I’ve been a swim mom for 16 years now and in that time I’ve seen lots of swim parents come through the various teams my kids have been on. Some are absolutely amazing and some seem…misguided. What’s funny is occasionally some of the worst swim parents have the fastest swimmers, so many people around them think that they should mimic their bad habits, because it must work. But that is simply not the case, there is more to this swim parent thing than just the swimming and the scoreboard. There are other things to be considered like allowing the experience to enhance your child’s character, strengthening your relationship with your child, modelling respectful, moral, and sportsman like behaviors in your interactions with other swim families, and so much more.
So here I will discuss habits of a good swim parent.
I have a whole post dedicated to this topic, so I won’t rehash it all here, but I will remind you that you should allow your swimmer’s coaches to deal with training, technical critiques, and general coaching stuff. The best swim parents find a good coach for their swimmers and then let them do their job.
Good swim parents get involved with the team for the good of all the swimmers, not just their own. No team can run without the support of their volunteers. Not only does this help the team, but it also shows your child that you value their team too, and that it is important to give back. Plus it helps you gain a better understanding of the sport and it gives you a better opportunity to connect with more coaches and parents. A good swim parent is always eager to do their share.
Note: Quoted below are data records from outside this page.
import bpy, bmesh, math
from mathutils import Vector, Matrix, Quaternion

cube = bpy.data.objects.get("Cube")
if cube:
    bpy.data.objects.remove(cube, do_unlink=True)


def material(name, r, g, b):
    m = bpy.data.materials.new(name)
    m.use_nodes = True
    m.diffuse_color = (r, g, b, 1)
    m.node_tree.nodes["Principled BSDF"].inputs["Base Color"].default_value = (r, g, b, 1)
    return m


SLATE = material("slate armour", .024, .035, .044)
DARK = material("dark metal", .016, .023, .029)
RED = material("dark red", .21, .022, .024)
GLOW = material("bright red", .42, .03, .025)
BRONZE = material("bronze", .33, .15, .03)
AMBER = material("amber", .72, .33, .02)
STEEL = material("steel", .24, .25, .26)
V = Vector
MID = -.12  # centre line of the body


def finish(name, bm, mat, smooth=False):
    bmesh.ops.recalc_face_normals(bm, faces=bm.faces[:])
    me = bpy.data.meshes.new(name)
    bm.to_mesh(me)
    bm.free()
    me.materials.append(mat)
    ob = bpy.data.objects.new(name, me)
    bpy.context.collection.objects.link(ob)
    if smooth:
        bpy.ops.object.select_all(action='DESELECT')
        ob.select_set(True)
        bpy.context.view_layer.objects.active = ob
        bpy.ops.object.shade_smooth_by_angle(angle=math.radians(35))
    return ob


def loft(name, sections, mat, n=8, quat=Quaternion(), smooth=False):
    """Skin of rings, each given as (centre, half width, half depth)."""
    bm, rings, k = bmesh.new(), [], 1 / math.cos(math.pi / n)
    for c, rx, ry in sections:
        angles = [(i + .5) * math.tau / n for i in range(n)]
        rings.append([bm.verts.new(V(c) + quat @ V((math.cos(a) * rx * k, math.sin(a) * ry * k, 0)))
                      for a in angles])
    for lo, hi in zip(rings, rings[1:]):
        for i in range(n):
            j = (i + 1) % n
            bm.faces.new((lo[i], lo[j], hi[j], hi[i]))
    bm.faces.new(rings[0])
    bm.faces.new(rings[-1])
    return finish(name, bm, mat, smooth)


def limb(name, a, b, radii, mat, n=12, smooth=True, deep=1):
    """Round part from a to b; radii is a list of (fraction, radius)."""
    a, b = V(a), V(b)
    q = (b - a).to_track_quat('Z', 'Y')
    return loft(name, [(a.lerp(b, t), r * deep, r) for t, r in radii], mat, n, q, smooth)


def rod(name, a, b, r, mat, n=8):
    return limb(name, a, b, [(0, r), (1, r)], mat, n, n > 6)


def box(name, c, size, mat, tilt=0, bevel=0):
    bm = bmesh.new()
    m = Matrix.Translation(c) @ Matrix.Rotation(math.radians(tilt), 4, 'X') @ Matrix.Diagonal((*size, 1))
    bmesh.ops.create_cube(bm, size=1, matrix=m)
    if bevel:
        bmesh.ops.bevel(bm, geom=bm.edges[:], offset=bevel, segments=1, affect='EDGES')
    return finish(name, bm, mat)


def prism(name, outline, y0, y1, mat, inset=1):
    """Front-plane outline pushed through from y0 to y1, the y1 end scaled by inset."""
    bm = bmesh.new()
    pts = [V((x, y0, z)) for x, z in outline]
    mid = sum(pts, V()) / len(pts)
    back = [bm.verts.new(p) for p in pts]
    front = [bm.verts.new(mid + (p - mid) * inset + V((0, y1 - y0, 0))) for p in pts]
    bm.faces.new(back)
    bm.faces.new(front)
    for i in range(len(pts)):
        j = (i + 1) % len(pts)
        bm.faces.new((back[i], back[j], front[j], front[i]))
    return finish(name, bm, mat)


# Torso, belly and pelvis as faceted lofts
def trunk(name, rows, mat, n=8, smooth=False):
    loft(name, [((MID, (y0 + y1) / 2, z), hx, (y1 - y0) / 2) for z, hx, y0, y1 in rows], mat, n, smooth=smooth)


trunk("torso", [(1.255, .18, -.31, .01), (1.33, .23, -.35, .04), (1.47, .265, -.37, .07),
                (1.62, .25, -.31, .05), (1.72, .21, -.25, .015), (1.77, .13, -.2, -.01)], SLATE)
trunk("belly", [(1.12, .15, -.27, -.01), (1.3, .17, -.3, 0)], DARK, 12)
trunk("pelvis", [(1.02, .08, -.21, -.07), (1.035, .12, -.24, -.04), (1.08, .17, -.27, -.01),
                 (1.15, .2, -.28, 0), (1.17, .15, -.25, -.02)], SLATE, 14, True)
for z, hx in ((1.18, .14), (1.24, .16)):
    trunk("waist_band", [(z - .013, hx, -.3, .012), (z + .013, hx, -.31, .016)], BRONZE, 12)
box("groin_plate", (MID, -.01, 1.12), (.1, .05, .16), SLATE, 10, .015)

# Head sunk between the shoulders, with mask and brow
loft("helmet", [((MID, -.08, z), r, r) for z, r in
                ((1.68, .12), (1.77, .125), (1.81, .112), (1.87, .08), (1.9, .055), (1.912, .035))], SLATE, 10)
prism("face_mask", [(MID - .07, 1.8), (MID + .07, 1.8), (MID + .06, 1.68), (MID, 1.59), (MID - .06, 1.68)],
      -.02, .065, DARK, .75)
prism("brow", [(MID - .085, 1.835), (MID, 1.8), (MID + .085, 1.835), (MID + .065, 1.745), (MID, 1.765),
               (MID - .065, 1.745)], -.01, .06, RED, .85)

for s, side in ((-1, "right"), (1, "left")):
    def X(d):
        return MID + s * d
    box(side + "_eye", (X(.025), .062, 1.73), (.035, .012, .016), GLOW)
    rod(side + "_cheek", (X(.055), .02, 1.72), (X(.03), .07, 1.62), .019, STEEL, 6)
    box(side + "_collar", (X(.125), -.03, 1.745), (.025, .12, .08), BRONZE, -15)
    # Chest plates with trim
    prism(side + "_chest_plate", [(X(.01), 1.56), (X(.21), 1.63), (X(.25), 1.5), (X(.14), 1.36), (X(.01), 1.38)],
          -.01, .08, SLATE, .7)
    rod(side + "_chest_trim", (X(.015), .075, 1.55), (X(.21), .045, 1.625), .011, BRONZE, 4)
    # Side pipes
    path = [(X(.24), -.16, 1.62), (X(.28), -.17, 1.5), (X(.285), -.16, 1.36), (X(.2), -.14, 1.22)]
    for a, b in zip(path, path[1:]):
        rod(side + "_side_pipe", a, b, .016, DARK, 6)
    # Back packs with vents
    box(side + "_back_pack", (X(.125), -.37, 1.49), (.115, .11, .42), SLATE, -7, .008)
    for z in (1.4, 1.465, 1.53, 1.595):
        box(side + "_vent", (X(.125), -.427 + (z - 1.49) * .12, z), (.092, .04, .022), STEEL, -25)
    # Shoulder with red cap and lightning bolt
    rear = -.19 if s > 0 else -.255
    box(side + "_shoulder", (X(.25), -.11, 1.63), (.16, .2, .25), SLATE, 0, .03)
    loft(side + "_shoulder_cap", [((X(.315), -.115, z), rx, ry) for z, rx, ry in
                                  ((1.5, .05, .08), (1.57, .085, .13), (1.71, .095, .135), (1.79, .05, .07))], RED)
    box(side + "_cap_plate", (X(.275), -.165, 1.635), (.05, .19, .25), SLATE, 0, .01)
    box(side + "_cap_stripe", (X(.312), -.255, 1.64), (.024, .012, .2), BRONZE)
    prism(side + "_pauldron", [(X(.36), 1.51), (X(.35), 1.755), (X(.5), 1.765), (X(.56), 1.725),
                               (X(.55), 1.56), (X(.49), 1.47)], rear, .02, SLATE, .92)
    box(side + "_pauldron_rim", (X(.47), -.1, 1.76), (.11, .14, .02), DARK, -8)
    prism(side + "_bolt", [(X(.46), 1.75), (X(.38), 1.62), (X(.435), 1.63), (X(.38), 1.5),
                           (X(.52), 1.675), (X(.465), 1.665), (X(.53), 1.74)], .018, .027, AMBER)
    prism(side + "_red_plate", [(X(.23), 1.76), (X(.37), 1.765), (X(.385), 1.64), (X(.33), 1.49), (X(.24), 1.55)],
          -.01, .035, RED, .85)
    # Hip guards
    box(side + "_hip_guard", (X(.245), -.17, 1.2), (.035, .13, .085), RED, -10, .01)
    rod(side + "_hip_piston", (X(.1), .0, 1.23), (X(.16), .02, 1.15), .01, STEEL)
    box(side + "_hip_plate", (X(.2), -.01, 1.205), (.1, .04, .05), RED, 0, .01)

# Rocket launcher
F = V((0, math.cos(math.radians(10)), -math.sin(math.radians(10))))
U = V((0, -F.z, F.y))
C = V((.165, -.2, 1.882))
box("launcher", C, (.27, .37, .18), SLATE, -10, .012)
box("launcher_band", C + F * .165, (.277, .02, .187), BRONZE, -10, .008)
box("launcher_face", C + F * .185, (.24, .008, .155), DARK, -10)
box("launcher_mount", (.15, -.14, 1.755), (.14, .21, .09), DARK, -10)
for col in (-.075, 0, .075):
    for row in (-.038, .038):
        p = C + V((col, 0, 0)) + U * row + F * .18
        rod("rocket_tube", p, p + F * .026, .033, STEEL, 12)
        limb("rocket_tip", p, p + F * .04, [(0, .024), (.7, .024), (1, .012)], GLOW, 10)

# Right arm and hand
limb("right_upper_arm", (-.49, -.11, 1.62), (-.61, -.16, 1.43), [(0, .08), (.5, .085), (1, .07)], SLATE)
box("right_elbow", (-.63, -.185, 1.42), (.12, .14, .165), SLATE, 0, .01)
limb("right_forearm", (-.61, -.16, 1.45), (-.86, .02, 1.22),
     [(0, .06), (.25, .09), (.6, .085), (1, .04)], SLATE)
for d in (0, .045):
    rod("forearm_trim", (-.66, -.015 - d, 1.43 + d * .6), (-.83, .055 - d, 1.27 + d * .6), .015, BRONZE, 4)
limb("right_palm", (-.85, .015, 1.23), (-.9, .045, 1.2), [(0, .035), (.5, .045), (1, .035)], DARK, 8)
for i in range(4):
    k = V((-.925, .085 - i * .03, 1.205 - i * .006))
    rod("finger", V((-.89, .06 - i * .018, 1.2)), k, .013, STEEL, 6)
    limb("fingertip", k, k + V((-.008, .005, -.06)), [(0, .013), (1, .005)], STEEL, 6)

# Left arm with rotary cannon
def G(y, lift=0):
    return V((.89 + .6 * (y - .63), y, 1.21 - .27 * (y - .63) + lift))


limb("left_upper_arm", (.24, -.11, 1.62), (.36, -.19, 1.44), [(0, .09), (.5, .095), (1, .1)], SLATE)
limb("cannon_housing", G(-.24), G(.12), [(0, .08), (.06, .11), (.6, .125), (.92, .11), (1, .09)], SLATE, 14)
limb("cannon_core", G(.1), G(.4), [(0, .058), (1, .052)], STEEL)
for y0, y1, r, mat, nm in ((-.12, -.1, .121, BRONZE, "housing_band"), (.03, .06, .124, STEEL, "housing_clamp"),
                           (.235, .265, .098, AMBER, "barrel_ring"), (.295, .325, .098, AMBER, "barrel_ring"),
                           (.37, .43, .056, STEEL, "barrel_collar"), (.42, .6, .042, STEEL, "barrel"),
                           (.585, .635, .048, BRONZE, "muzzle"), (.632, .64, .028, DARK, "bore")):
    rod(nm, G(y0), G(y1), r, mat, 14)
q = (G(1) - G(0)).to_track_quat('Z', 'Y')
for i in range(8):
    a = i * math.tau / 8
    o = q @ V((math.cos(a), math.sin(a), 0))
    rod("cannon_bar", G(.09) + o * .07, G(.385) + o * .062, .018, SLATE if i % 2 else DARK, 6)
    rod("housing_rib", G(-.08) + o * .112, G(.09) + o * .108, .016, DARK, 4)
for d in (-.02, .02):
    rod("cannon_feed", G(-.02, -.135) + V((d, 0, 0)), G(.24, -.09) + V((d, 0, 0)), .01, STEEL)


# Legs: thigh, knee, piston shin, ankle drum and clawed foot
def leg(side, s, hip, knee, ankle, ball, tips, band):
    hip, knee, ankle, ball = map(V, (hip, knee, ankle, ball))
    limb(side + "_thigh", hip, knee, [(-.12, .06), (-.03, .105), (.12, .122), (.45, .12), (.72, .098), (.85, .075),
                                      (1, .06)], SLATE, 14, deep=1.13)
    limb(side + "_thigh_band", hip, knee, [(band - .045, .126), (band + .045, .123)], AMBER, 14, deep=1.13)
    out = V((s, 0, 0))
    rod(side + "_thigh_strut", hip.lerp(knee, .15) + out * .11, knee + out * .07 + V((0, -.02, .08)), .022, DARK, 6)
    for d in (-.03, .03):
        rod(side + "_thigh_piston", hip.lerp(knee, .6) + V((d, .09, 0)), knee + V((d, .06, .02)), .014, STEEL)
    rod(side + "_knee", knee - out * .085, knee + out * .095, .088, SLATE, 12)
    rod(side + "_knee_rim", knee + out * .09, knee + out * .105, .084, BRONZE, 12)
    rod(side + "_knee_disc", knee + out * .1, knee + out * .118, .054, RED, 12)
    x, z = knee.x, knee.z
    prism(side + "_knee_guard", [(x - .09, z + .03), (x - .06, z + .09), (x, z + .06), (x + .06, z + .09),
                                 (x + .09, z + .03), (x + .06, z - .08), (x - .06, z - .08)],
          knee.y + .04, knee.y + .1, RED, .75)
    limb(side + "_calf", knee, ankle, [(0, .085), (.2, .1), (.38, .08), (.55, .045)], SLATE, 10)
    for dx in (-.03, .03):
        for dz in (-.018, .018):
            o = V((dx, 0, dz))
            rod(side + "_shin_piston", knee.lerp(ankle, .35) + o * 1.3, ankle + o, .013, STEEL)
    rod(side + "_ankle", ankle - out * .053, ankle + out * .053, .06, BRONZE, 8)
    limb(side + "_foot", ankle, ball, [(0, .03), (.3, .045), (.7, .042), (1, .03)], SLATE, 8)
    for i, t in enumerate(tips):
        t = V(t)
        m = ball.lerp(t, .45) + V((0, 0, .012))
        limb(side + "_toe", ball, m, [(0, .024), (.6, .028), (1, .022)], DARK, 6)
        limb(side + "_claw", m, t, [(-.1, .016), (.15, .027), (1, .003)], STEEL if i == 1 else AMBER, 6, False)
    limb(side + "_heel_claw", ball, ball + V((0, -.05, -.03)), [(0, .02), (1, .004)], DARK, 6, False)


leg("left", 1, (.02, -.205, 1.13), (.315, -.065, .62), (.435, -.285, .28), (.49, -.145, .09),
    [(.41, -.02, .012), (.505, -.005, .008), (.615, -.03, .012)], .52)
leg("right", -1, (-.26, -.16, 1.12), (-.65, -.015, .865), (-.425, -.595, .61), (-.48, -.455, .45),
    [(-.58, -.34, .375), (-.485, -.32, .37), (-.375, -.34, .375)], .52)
The best swim parents are humble. I’ve known swimmers who have had amazing careers, Olympic trials, D1 scholarships to big name schools, team captain of a Big Ten team, etc…. Their parents all have one thing in common, if you didn’t know them for other reasons, you’d never be able to pick them out in the stands They are quiet, humble, and gracious. If you do talk to them they always ask about your swimmer and are very humble when you ask about theirs. If you compliment them they will graciously point out that it is their swimmer’s work, not theirs. I’m sure we all have seen parents who do not follow this great example…you know the ones who as soon as their swimmer shows any promise in the pool they start acting like the king/queen of the team expecting the world to revolve around them. Don’t be that guy!
Sadly, swim team parent gossip sometimes ranks right up there with the high school mean girls. There is always something brewing, and nothing constructive ever comes from it. In fact, I’ve seen it get so ugly that parents have forced their kids to switch teams because of gossipy nonsense that got so out of hand. The best swim parents do not engage in this juvenile behavior. If they have real concerns they know who to go to that is in charge to get the accurate story. Always remember your focus should be on giving the kids the best experience possible, not on your social life within the team or your ego.
Swimming is a bit of a fringe sport. Unlike football or basketball most people do not sit around chatting about swimming unless it is that one week every four years where everyone is watching Michael Phelps rack up the Olympic golds. But for those in the sport, it is every bit as exciting and interesting as the NFL or NBA. My serious swimmers talk about national team swimmers like “normal people” talk about Tom Brady and LeBron James. It can sometimes frustrate swimmers that not many others share their passion. Good swim parents take the time to learn about the swim world so they know what their kids are talking about when Katie Ledecky breaks another record or when Anthony Ervin comes out of retirement to win the gold. Believe it or not it can make for some interesting dinner conversations.
I once heard a swim mom say that if she had to sit in the stands for another day of prelim/finals swimming that she’d drive herself off a cliff. This was the mom of a kid who won just about every race he swam. What pure torture it must have been for her to endure watching her child be supremely successful at the one thing he loved to do the most. Good swim parents don’t treat their child’s passion like it is a burden. Kids can only swim for a short time before real life gets in the way. Take it from a mom of a college senior beginning his last swim season, never make your kids feel guilty for loving the sport and enjoy each moment, they go by far too fast!
Swimmers who are passionate about the sport will at some point fall short of a goal or make a mistake. They may likely be heartbroken and feel defeated as they wonder what was the point of all their hard work. You too may feel disappointed and frustrated. Good swim parents can put their own feelings aside and comfort/support their swimmers and help them see the positive side of things. This is where it is absolutely crucial that you leave the coaching to the coaches. Your job is to be their soft spot to fall, a shoulder to cry on…it is the coach’s & athlete’s job to fix the swimming.
This includes the coaches, board members, volunteers, meet workers, fellow swim parents, and swimmers. With some people it seems like they are on a mission to find something to complain about. If you feel like everyone is out to get you, the problem may actually be you. Good swim parents show respect and appreciation to those working with their swimmer and team. They also show respect to the spectators around them and are interested in and supportive of the swimmers around them even if they don’t share DNA.
When it comes down to it there is more to being a swim parent than just showing up and paying fees. You have responsibilities to both your swimmer and the swim community you’ve chosen to become a part of. Be sure you are a positive influence rather than a detriment to both.
Want more on swim parent behaviors? Check out 11 Cringe Worthy Swim Parents